Rather than rely too heavily on flashbacks to answer questions about the time between Henrietta’s abduction and when Peter, Walter (John Noble) and others got ambered, Wyman says “you’ll see bits,” enough to understand the rift that formed between husband and wife. “I’m keeping the narrative of this as clean as possible.”
Instead, Season 5 is set almost exclusively in the year 2036, picking up soon after the events of “Letters of Transit,” during which Peter reunited with Etta (Georgina Haig) in a powerful, sweet scene that can never be watched too many times on YouTube. There in the future, Peter, Etta, Walter and Astrid (Jasika Nicole) will piece together the puzzle of “Where is Olivia?” – which is but the first step in their great journey towards (hopefully) vanquishing the evil Observers who now lord over Earth.
Why did the chrome-domed, fedora fetishists seize our planet anyway? “That’s the cool thing — they always had an agenda. We just didn’t really understand completely what it was,” Wyman previews. “When you realize that they wrecked their planet and came to use ours…. That’s just who they are. They sort of don’t really consider us to be anything worthy [as an opponent], to be honest.”
To further appreciate what the Observers have in mind, Wyman promises to occasionally eavesdrop on those very strange birds. “I find them fascinating and I know a lot of people do, so I’ve been adamant about helping people understand them, and I think you will,” he says. “You’ll understand what their mentality is like and what it’s like to be an Observer.”
Skimming Wyman’s plan above, one might wonder if the Alt Universe — the other side where we spent so much time during Season 3 and some of Season 4 — will be allowed to sneak in one last encore. The answer would seem to be a regretful no. “It’s so tough, because it’s only 13 episodes… and my biggest fear is to sort of have, like, this daisy chain of cool things,” Wyman explains. “It’s all got to be about something. I want to focus on what’s really going on, on the real drama. What’s the real stuff that makes you care? It’s these people that you’re invested in.”

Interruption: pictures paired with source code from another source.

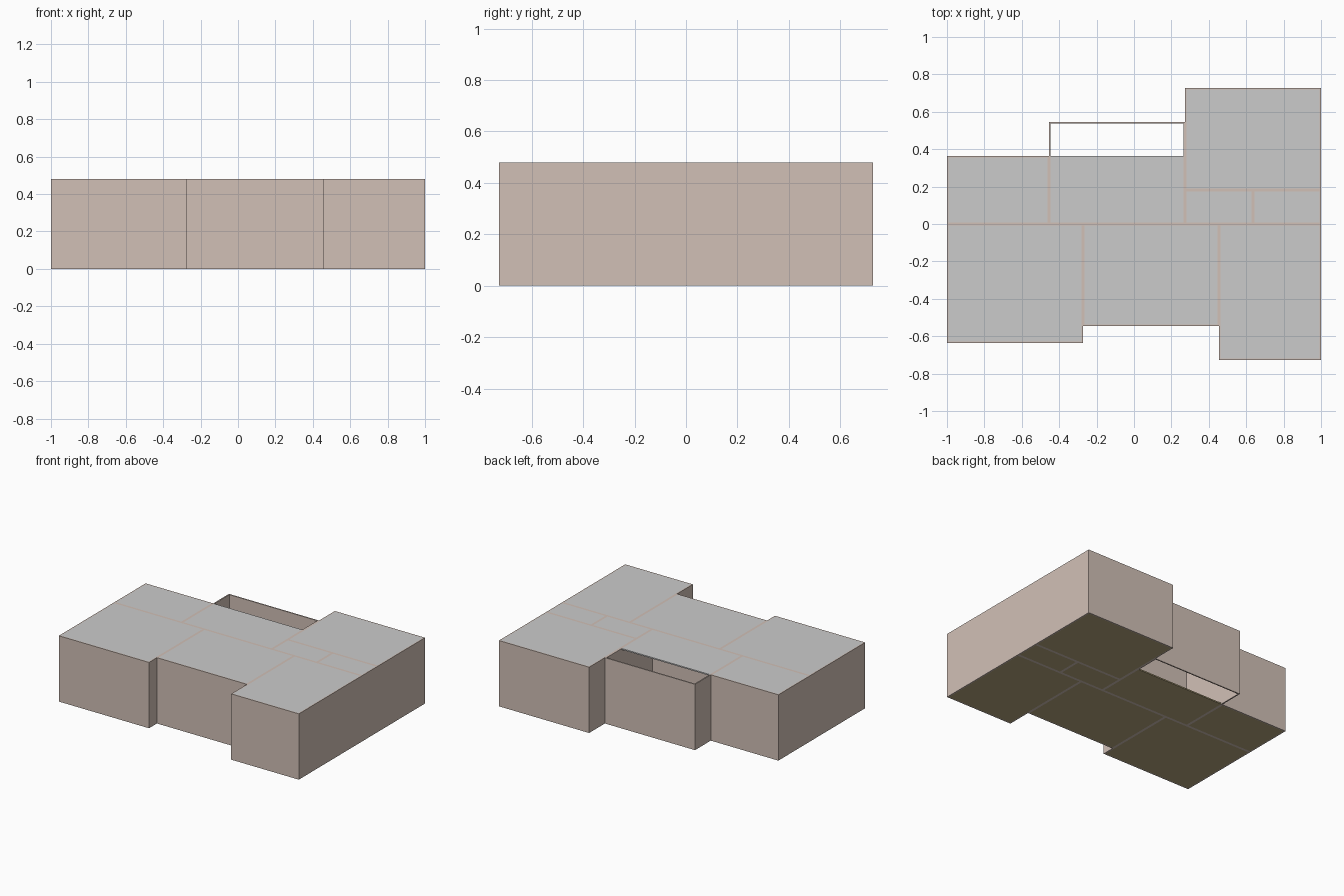
import bpy, bmesh

if "Cube" in bpy.data.objects:
    bpy.data.objects.remove(bpy.data.objects["Cube"])

U = 2 / 22          # plan module: the building is 22 modules wide
H = 0.48            # storey height
T = 0.009           # wall and slab thickness


def material(name, rgb):
    m = bpy.data.materials.new(name)
    m.diffuse_color = (*rgb, 1)
    m.use_nodes = True
    m.node_tree.nodes["Principled BSDF"].inputs["Base Color"].default_value = m.diffuse_color
    return m


wall_mat = material("warm wall plaster", (0.64, 0.53, 0.47))
ceiling_mat = material("light grey ceiling", (0.60, 0.60, 0.60))
floor_mat = material("tan floor", (0.46, 0.38, 0.21))


def add_box(bm, x0, x1, y0, y1, z0, z1):
    verts = bmesh.ops.create_cube(bm, size=1)["verts"]
    for v in verts:
        v.co = (x1 if v.co.x > 0 else x0,
                y1 if v.co.y > 0 else y0,
                z1 if v.co.z > 0 else z0)


def make(name, boxes, mat):
    bm = bmesh.new()
    for b in boxes:
        add_box(bm, *b)
    me = bpy.data.meshes.new(name)
    bm.to_mesh(me)
    bm.free()
    me.materials.append(mat)
    bpy.context.collection.objects.link(bpy.data.objects.new(name, me))


# rooms in plan modules: x0, x1, y0, y1, and where the slabs end in y
rooms = {
    "back_left_room": (-11, -5, 0, 4, 4),
    "back_middle_room": (-5, 3, 0, 6, 4),     # slabs stop short, open strip behind
    "back_right_room": (3, 11, 2, 8, 8),
    "closet_left": (3, 7, 0, 2, 2),
    "closet_right": (7, 11, 0, 2, 2),
    "front_left_room": (-11, -3, -7, 0, 0),
    "front_middle_room": (-3, 5, -6, 0, 0),
    "front_right_room": (5, 11, -8, 0, 0),
}

for name, plan in rooms.items():
    x0, x1, y0, y1, ys = (v * U for v in plan)
    # four walls around the room
    make(name + "_walls", [
        (x0, x0 + T, y0, y1, 0, H),
        (x1 - T, x1, y0, y1, 0, H),
        (x0 + T, x1 - T, y0, y0 + T, 0, H),
        (x0 + T, x1 - T, y1 - T, y1, 0, H),
    ], wall_mat)
    # floor and ceiling slabs fitted between the walls
    back = ys - T if ys == y1 else ys
    make(name + "_floor", [(x0 + T, x1 - T, y0 + T, back, 0, T)], floor_mat)
    make(name + "_ceiling", [(x0 + T, x1 - T, y0 + T, back, H - T, H)], ceiling_mat)
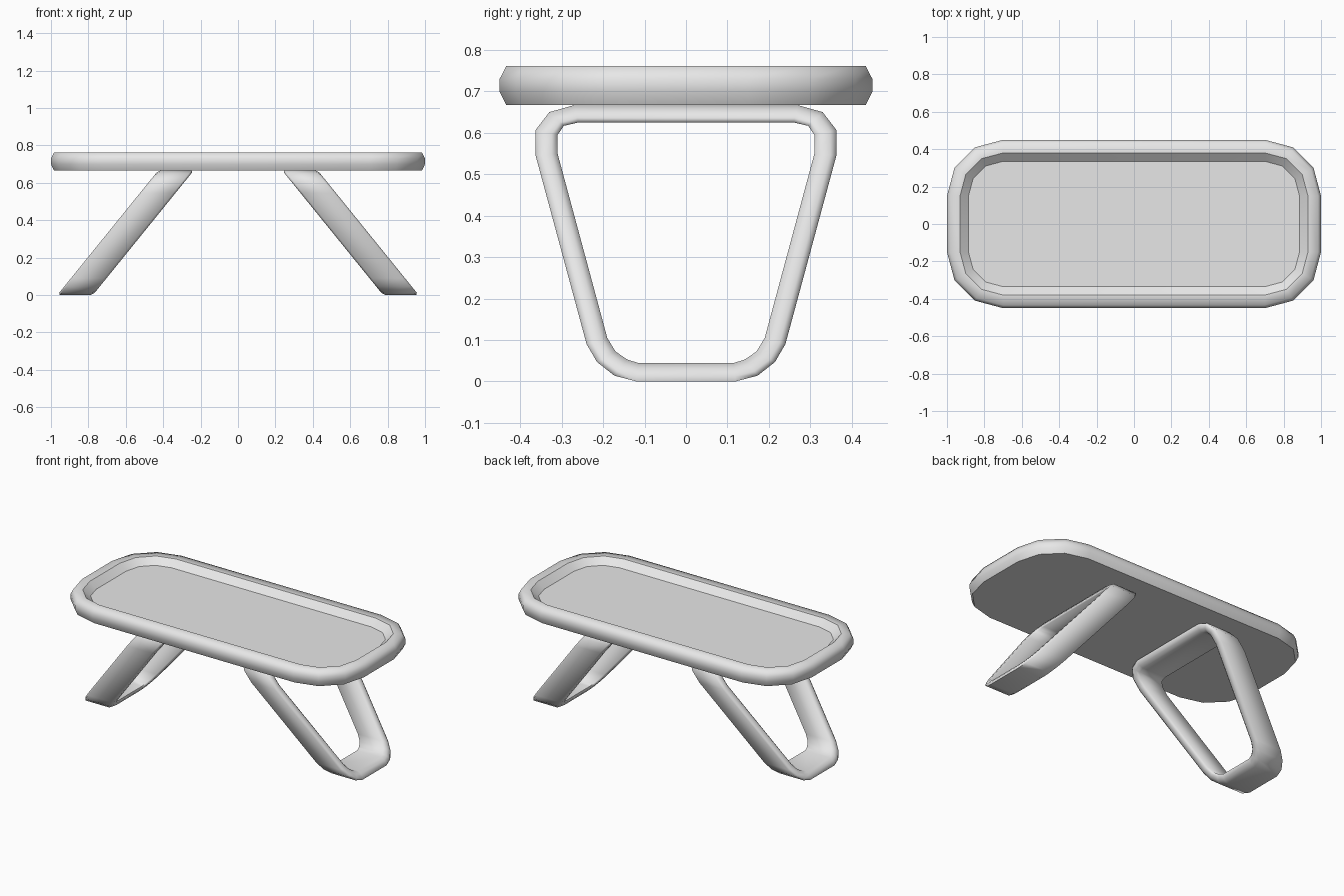
import bpy, bmesh, math
from mathutils import Vector

cube = bpy.data.objects.get("Cube")
if cube:
    bpy.data.objects.remove(cube, do_unlink=True)

grey = bpy.data.materials.new("plain_grey")
grey.use_nodes = True
grey.diffuse_color = (0.8, 0.8, 0.8, 1)
grey.node_tree.nodes["Principled BSDF"].inputs["Base Color"].default_value = (0.8, 0.8, 0.8, 1)


def loft(name, rings, closed=False, angle=75, crease=()):
    """Join rings of points; cap the ends, or close the loft on itself."""
    bm = bmesh.new()
    vs = [[bm.verts.new(p) for p in ring] for ring in rings]
    n = len(vs[0])
    for i in range(len(vs) if closed else len(vs) - 1):
        a, b = vs[i], vs[(i + 1) % len(vs)]
        for j in range(n):
            k = (j + 1) % n
            bm.faces.new((a[j], a[k], b[k], b[j]))
    if not closed:
        bm.faces.new(vs[0][::-1])
        bm.faces.new(vs[-1])
    bmesh.ops.recalc_face_normals(bm, faces=bm.faces)
    mesh = bpy.data.meshes.new(name)
    bm.to_mesh(mesh)
    bm.free()
    mesh.materials.append(grey)
    obj = bpy.data.objects.new(name, mesh)
    bpy.context.collection.objects.link(obj)
    bpy.ops.object.select_all(action='DESELECT')
    obj.select_set(True)
    bpy.context.view_layer.objects.active = obj
    bpy.ops.object.shade_smooth_by_angle(angle=math.radians(angle))
    # Keep the chosen rings crisp
    for e in mesh.edges:
        a, b = (v // n for v in e.vertices)
        if a == b and a in crease:
            e.use_edge_sharp = True
    return obj


def rounded_outline(inset, z, radius=0.3, steps=3):
    """Rounded rectangle with a few straight segments at each corner."""
    points = []
    for q, (sx, sy) in enumerate([(1, 1), (-1, 1), (-1, -1), (1, -1)]):
        for s in range(steps + 1):
            a = math.radians(90) * (q + s / steps)
            r = radius - inset
            points.append((sx * 0.7 + r * math.cos(a), sy * 0.15 + r * math.sin(a), z))
    return points


# Table top: chamfered rim around a shallow tray
rim = [(0.016, 0.667), (0, 0.7), (0, 0.73), (0.016, 0.761), (0.07, 0.761), (0.115, 0.723)]
loft("table_top", [rounded_outline(i, z) for i, z in rim], crease=(0, 4, 5))

# Leg loop: half outlines in y and z, from the top to the foot
outer = [(0.27, 0.667), (0.33, 0.65), (0.363, 0.607), (0.363, 0.545),
         (0.24, 0.09), (0.215, 0.047), (0.173, 0.014), (0.12, 0)]
inner = [(0.26, 0.625), (0.295, 0.617), (0.31, 0.595), (0.31, 0.55),
         (0.19, 0.105), (0.17, 0.072), (0.142, 0.053), (0.114, 0.044)]


def full_loop(half):
    return [Vector(p) for p in half] + [Vector((-y, z)) for y, z in reversed(half)]


# Strap cross-section: sideways offset, and share of the way from outer to inner
W, B, T = 0.095, 0.013, 0.28
section = [(B - W, 0), (W - B, 0), (W, T), (W, 1 - T),
           (W - B, 1), (B - W, 1), (-W, 1 - T), (-W, T)]

for side, label in ((1, "left_leg"), (-1, "right_leg")):
    rings = []
    for o, i in zip(full_loop(outer), full_loop(inner)):
        ring = []
        for u, t in section:
            y, z = o.lerp(i, t)
            ring.append((side * (0.871 - 0.81 * z + u), y, z))  # leg splays outward
        rings.append(ring)
    loft(label, rings, closed=True)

When all is said and done and the last hour of what Wyman describes as a “three-part finale” airs early in the new year, “Sure, there’ll be some guy in Des Moines going, ‘Hey, you never answered that thing in Episode 3.…’ But that’s OK. I’ll live with that,” Wyman says. “Because all the stuff that’s really, truly important , the emotional things, will be addressed.”
Speaking of the emotional, Wyman gets that way as he reflects on these, the final months ahead of him. (Shortly after Thanksgiving, he will fly to Vancouver to direct the series’ final episode.)
“It’s hard, because at the same time that you feel, ‘OK, a script is finished and that’s an accomplishment,’ you also feel like, ‘Oh my gosh, another script is finished and we’re closer to the end,” he shares. “Everybody involved with the program, we are so in love with these characters, [and] it’s getting harder and harder because you realize, ‘Wow, these are really beautiful characters and they’ve all grown so much.’ And what they’re going through in this last season is profound. So it’s bittersweet that way.”